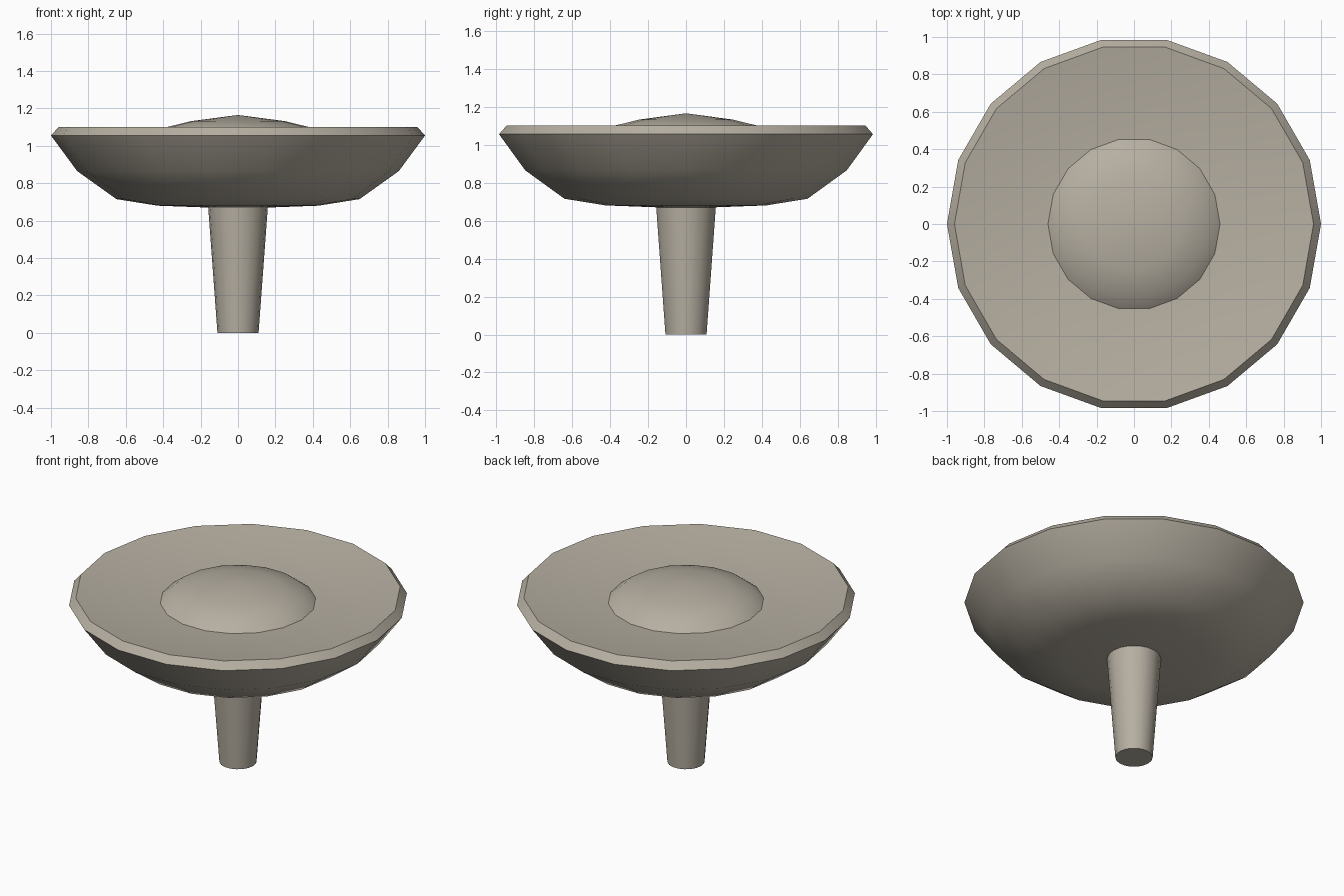
import bpy, bmesh, math

if "Cube" in bpy.data.objects:
    bpy.data.objects.remove(bpy.data.objects["Cube"])

mat = bpy.data.materials.new("warm grey")
mat.diffuse_color = (0.47, 0.43, 0.36, 1)
mat.use_nodes = True
mat.node_tree.nodes["Principled BSDF"].inputs["Base Color"].default_value = mat.diffuse_color


def lathe(name, profile, sides, angle):
    """Spin a (radius, height) profile around z."""
    bm = bmesh.new()
    rings = []
    for r, z in profile:
        if r == 0:
            rings.append([bm.verts.new((0, 0, z))] * sides)
        else:
            rings.append([bm.verts.new((r * math.cos(math.tau * i / sides),
                                        r * math.sin(math.tau * i / sides), z))
                          for i in range(sides)])
    for a, b in zip(rings, rings[1:]):
        for i in range(sides):
            j = (i + 1) % sides
            bm.faces.new(dict.fromkeys((a[i], a[j], b[j], b[i])))
    bmesh.ops.recalc_face_normals(bm, faces=bm.faces)
    me = bpy.data.meshes.new(name)
    bm.to_mesh(me)
    bm.free()
    me.materials.append(mat)
    ob = bpy.data.objects.new(name, me)
    bpy.context.collection.objects.link(ob)
    bpy.ops.object.select_all(action='DESELECT')
    ob.select_set(True)
    bpy.context.view_layer.objects.active = ob
    bpy.ops.object.shade_smooth_by_angle(angle=math.radians(angle))
    return ob


# Cap: underside, rim, shallow moat and central bump
lathe("cap", [(0, 0.67), (0.16, 0.67), (0.43, 0.68), (0.65, 0.715),
              (0.86, 0.865), (1.0, 1.055), (0.96, 1.10), (0.70, 1.06),
              (0.46, 1.045), (0.39, 1.098), (0.25, 1.132), (0, 1.165)], 18, 40)

# Tapered stem
lathe("stem", [(0, 0), (0.11, 0), (0.16, 0.68), (0, 0.68)], 18, 40)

*Task details*
Go through the listing, find each line with the word "sides", and copy it.

*Your response*
def lathe(name, profile, sides, angle):
            rings.append([bm.verts.new((0, 0, z))] * sides)
            rings.append([bm.verts.new((r * math.cos(math.tau * i / sides),
                                        r * math.sin(math.tau * i / sides), z))
                          for i in range(sides)])
        for i in range(sides):
            j = (i + 1) % sides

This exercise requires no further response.